## EXERCISE INSTRUCTIONS
When the line containing "path += [s.lerp(b, t).lerp(b.lerp(e, t), t)" appears in the data below, begin copying there and stop only after the line containing "0.383), (0.85, 0.93))])".

---------- GIVEN INFORMATION

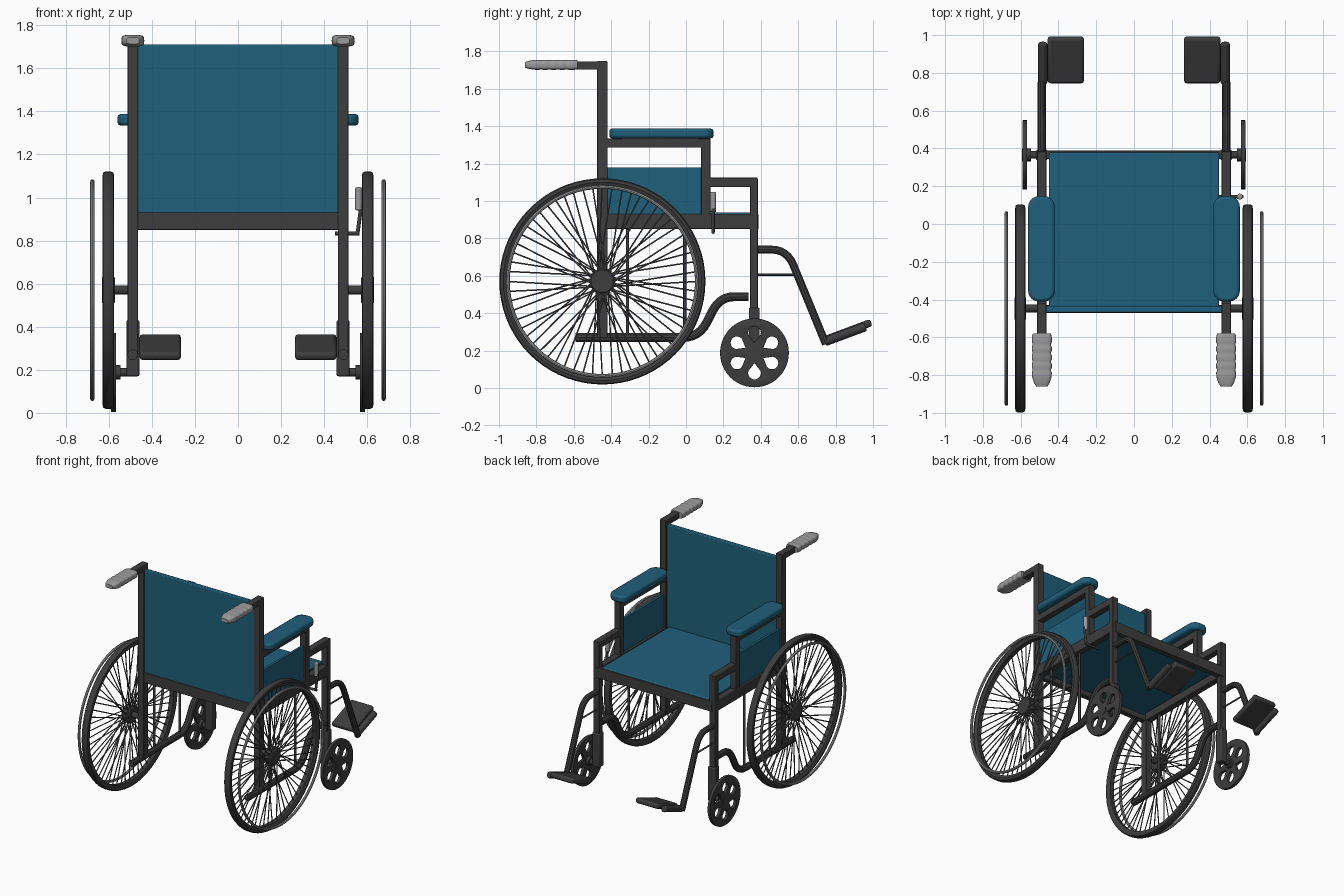
import bpy, bmesh, math
from mathutils import Vector, Matrix

if "Cube" in bpy.data.objects:
    bpy.data.objects.remove(bpy.data.objects["Cube"])

def mat(name, c):
    m = bpy.data.materials.new(name)
    m.diffuse_color = (*c, 1)
    m.use_nodes = True
    m.node_tree.nodes["Principled BSDF"].inputs["Base Color"].default_value = m.diffuse_color
    return m

DARK = mat("dark_grey", (0.047, 0.047, 0.047))
LIGHT = mat("light_grey", (0.33, 0.33, 0.33))
MID = mat("mid_grey", (0.1, 0.1, 0.1))
TEAL = mat("teal", (0.014, 0.115, 0.198))

def finish(name, bm, m, bevel=0.0, mirror=True, seg=2):
    """Turn a bmesh in world coordinates into an object, bevelled and mirrored in x."""
    bmesh.ops.recalc_face_normals(bm, faces=bm.faces)
    me = bpy.data.meshes.new(name)
    bm.to_mesh(me)
    bm.free()
    ob = bpy.data.objects.new(name, me)
    bpy.context.collection.objects.link(ob)
    me.materials.clear()
    me.materials.append(m)
    bpy.ops.object.select_all(action='DESELECT')
    ob.select_set(True)
    bpy.context.view_layer.objects.active = ob
    bpy.ops.object.shade_smooth_by_angle(angle=math.radians(35))
    if bevel:
        b = ob.modifiers.new("bevel", 'BEVEL')
        b.width, b.segments = bevel, seg
    if mirror:
        ob.modifiers.new("mirror", 'MIRROR')
    return ob

def add_box(bm, x, y, z, rot=0.0, corner=0.0):
    c = Vector([(a + b) / 2 for a, b in (x, y, z)])
    S = Matrix.Diagonal((x[1] - x[0], y[1] - y[0], z[1] - z[0], 1))
    M = Matrix.Translation(c) @ Matrix.Rotation(rot, 4, 'X') @ S
    vs = bmesh.ops.create_cube(bm, size=1, matrix=M)['verts']
    if corner:  # round the upright corners
        es = {e for v in vs for e in v.link_edges
              if abs(e.verts[0].co.z - e.verts[1].co.z) > 0.7 * (z[1] - z[0])}
        bmesh.ops.bevel(bm, geom=list(es), offset=corner, segments=6, profile=0.5, affect='EDGES')

def boxes(name, items, m=DARK, bevel=0.004, mirror=True, **kw):
    bm = bmesh.new()
    for it in items:
        add_box(bm, *it, **kw)
    return finish(name, bm, m, bevel, mirror)

def add_rod(bm, a, b, r, n=16):
    a, b = Vector(a), Vector(b)
    d = b - a
    M = Matrix.Translation((a + b) / 2) @ d.to_track_quat('Z', 'Y').to_matrix().to_4x4()
    bmesh.ops.create_cone(bm, cap_ends=True, segments=n, radius1=r, radius2=r, depth=d.length, matrix=M)

def rods(name, items, m=DARK, bevel=0.0, mirror=True, n=16):
    bm = bmesh.new()
    for it in items:
        add_rod(bm, *it, n=n)
    return finish(name, bm, m, bevel, mirror)

def lathe(name, profile, y, z, m, n=72, mirror=True):
    """Spin closed (radius, x) profile around an x-parallel axle."""
    bm = bmesh.new()
    rings = [[bm.verts.new((px, y + r * math.cos(t), z + r * math.sin(t))) for r, px in profile]
             for t in (2 * math.pi * i / n for i in range(n))]
    k = len(profile)
    for i in range(n):
        A, B = rings[i], rings[(i + 1) % n]
        for j in range(k):
            bm.faces.new((A[j], A[(j + 1) % k], B[(j + 1) % k], B[j]))
    return finish(name, bm, m, 0, mirror)

def curve_mesh(cu):
    ob = bpy.data.objects.new("tmp", cu)
    bpy.context.collection.objects.link(ob)
    bpy.context.view_layer.update()
    me = bpy.data.meshes.new_from_object(ob.evaluated_get(bpy.context.evaluated_depsgraph_get()))
    bpy.data.objects.remove(ob)
    bm = bmesh.new()
    bm.from_mesh(me)
    bmesh.ops.remove_doubles(bm, verts=bm.verts, dist=1e-5)
    return bm

def tube(name, x, pts, r, fillet=0.09, m=DARK):
    """Round tube through (y, z) points with rounded bends."""
    P = [Vector((x, *p)) for p in pts]
    path = [P[0]]
    for a, b, c in zip(P, P[1:], P[2:]):
        s = b + (a - b).normalized() * min(fillet, (a - b).length * 0.48)
        e = b + (c - b).normalized() * min(fillet, (c - b).length * 0.48)
        path += [s.lerp(b, t).lerp(b.lerp(e, t), t) for t in (i / 6 for i in range(7))]
    path.append(P[-1])
    cu = bpy.data.curves.new(name, 'CURVE')
    cu.dimensions = '3D'
    cu.bevel_depth, cu.bevel_resolution, cu.use_fill_caps = r, 3, True
    sp = cu.splines.new('POLY')
    sp.points.add(len(path) - 1)
    for q, p in zip(sp.points, path):
        q.co = (*p, 1)
    return finish(name, curve_mesh(cu), m)

# seat, backrest and side cloth
boxes("seat", [((-0.45, 0.45), (-0.44, 0.378), (0.89, 0.938))], TEAL, 0.008, False)
boxes("backrest", [((-0.468, 0.468), (-0.468, -0.435), (0.92, 1.71))], TEAL, 0.006, False)
boxes("side_panel", [((0.48, 0.50), (-0.43, 0.09), (0.92, 1.18))], TEAL, 0.002)

# square tube frame
X = (0.464, 0.514)
boxes("seat_cross_rail", [((-0.49, 0.49), (-0.472, -0.43), (0.85, 0.93)),
                          ((-0.49, 0.49), (0.345, 0.388), (0.85, 0.93))], mirror=False)
boxes("seat_side_rail", [(X, (-0.47, 0.383), (0.85, 0.93))])
boxes("back_post", [(X, (-0.475, -0.42), (0.27, 1.748))])
boxes("handle_bar", [(X, (-0.62, -0.44), (1.702, 1.747))])
boxes("armrest_frame", [(X, (-0.43, 0.13), (1.285, 1.335)), (X, (0.08, 0.13), (0.92, 1.33)),
                        (X, (0.12, 0.383), (1.075, 1.126))])
boxes("front_post", [(X, (0.342, 0.384), (0.40, 1.12))])
boxes("armrest_pad", [((0.42, 0.56), (-0.41, 0.147), (1.335, 1.387))], TEAL, 0.014, corner=0.055)

# ribbed grips, lofted from rounded rectangles
bm = bmesh.new()
stations = [(-0.58, 0.9), (-0.60, 1)]
for i in range(4):
    y0 = -0.625 - i * 0.045
    stations += [(y0, 1), (y0 - 0.008, 0.94), (y0 - 0.02, 0.94), (y0 - 0.028, 1)]
stations += [(-0.81, 0.97), (-0.845, 0.75), (-0.86, 0.55)]
rings = []
for y, s in stations:
    ring = []
    for i in range(24):
        t = 2 * math.pi * i / 24
        f = lambda v: math.copysign(abs(v) ** 0.5, v)
        ring.append(bm.verts.new((0.488 + 0.053 * s * f(math.cos(t)), y,
                                  1.728 + 0.027 * s * f(math.sin(t)))))
    rings.append(ring)
for A, B in zip(rings, rings[1:]):
    for i in range(24):
        bm.faces.new((A[i], A[(i + 1) % 24], B[(i + 1) % 24], B[i]))
bm.faces.new(rings[0])
bm.faces.new(rings[-1])
finish("hand_grip", bm, LIGHT)

# lower frame tube and thin uprights
tube("lower_frame", 0.489, [(-0.59, 0.27), (0.07, 0.27), (0.18, 0.488), (0.335, 0.488)], 0.025)
rods("thin_upright", [((0.489, y, 0.26), (0.489, y, 0.87), 0.009) for y in (-0.313, -0.006)])

# big wheels: tyre, hand rim, hub, axle, spokes
WY, WZ = -0.447, 0.57
lathe("tyre", [(0.507, 0.585), (0.53, 0.575), (0.545, 0.578), (0.551, 0.59), (0.551, 0.614),
               (0.545, 0.626), (0.53, 0.629), (0.507, 0.618)], WY, WZ, DARK)
lathe("hand_rim", [(0.505 + 0.01 * math.cos(t), 0.676 + 0.01 * math.sin(t))
                   for t in (i * math.pi / 4 for i in range(8))], WY, WZ, LIGHT)
rods("wheel_hub", [((0.572, WY, WZ), (0.632, WY, WZ), 0.062)], bevel=0.006, n=32)
rods("wheel_axle", [((0.49, WY, WZ), (0.60, WY, WZ), 0.021)])
spokes = []
N = 60
for i in range(N):
    t = 2 * math.pi * i / N
    u = t + (0.5 if i // 2 % 2 else -0.5)
    spokes.append(((0.582 if i % 2 else 0.622, WY + 0.055 * math.cos(u), WZ + 0.055 * math.sin(u)),
                   (0.602, WY + 0.512 * math.cos(t), WZ + 0.512 * math.sin(t)), 0.004))
rods("spokes", spokes, MID, n=6)

# caster wheels: disc with six teardrop holes
cu = bpy.data.curves.new("caster", 'CURVE')
cu.dimensions, cu.fill_mode, cu.extrude = '2D', 'BOTH', 0.009
cu.bevel_depth, cu.bevel_resolution, cu.offset = 0.003, 1, -0.003
def loop(pts):
    sp = cu.splines.new('POLY')
    sp.points.add(len(pts) - 1)
    for q, p in zip(sp.points, pts):
        q.co = (p[0], p[1], 0, 1)
    sp.use_cyclic_u = True
loop([(0.184 * math.cos(i * math.pi / 24), 0.184 * math.sin(i * math.pi / 24)) for i in range(48)])
drop = [(0.055, 0.0)] + [(0.108 + 0.034 * math.cos(a), 0.034 * math.sin(a))
                         for a in (math.radians(d) for d in range(-110, 111, 20))]
for k in range(6):
    c, s = math.cos(math.pi / 6 + k * math.pi / 3), math.sin(math.pi / 6 + k * math.pi / 3)
    loop([(a * c - b * s, a * s + b * c) for a, b in drop])
bm = curve_mesh(cu)
CY, CZ = 0.366, 0.188
bm.transform(Matrix(((0, 0, 1, 0.578), (1, 0, 0, CY), (0, 1, 0, CZ), (0, 0, 0, 1))))
finish("caster_wheel", bm, DARK)
boxes("caster_fork", [((0.458, 0.518), (0.336, 0.394), (0.17, 0.43))], bevel=0.008)
rods("caster_axle", [((0.50, CY, CZ), (0.575, CY, CZ), 0.02), ((0.545, CY, CZ), (0.593, CY, CZ), 0.034)])

# footrests: bent hanger, brace, side bar and plate
tube("footrest_hanger", 0.489, [(0.37, 0.74), (0.54, 0.74), (0.748, 0.235)], 0.022)
rods("footrest_brace", [((0.489, 0.37, 0.606), (0.489, 0.60, 0.606), 0.006)])
rods("footrest_side_bar", [((0.483, 0.742, 0.247), (0.483, 0.96, 0.328), 0.024)], bevel=0.008)
boxes("foot_plate", [((0.265, 0.457), (0.739, 0.999), (0.285, 0.325))], bevel=0.014,
      rot=math.radians(20.5))

# brake lever, one side only
rods("brake_lever", [((0.45, 0.145, 0.833), (0.565, 0.145, 0.833), 0.009),
                     ((0.555, 0.145, 0.833), (0.572, 0.145, 0.96), 0.009)], mirror=False)
rods("brake_grip", [((0.560, 0.145, 0.94), (0.560, 0.145, 1.048), 0.016)], LIGHT, 0.007, False)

--------------------

## ANSWER BOX
        path += [s.lerp(b, t).lerp(b.lerp(e, t), t) for t in (i / 6 for i in range(7))]
    path.append(P[-1])
    cu = bpy.data.curves.new(name, 'CURVE')
    cu.dimensions = '3D'
    cu.bevel_depth, cu.bevel_resolution, cu.use_fill_caps = r, 3, True
    sp = cu.splines.new('POLY')
    sp.points.add(len(path) - 1)
    for q, p in zip(sp.points, path):
        q.co = (*p, 1)
    return finish(name, curve_mesh(cu), m)

# seat, backrest and side cloth
boxes("seat", [((-0.45, 0.45), (-0.44, 0.378), (0.89, 0.938))], TEAL, 0.008, False)
boxes("backrest", [((-0.468, 0.468), (-0.468, -0.435), (0.92, 1.71))], TEAL, 0.006, False)
boxes("side_panel", [((0.48, 0.50), (-0.43, 0.09), (0.92, 1.18))], TEAL, 0.002)

# square tube frame
X = (0.464, 0.514)
boxes("seat_cross_rail", [((-0.49, 0.49), (-0.472, -0.43), (0.85, 0.93)),
                          ((-0.49, 0.49), (0.345, 0.388), (0.85, 0.93))], mirror=False)
boxes("seat_side_rail", [(X, (-0.47, 0.383), (0.85, 0.93))])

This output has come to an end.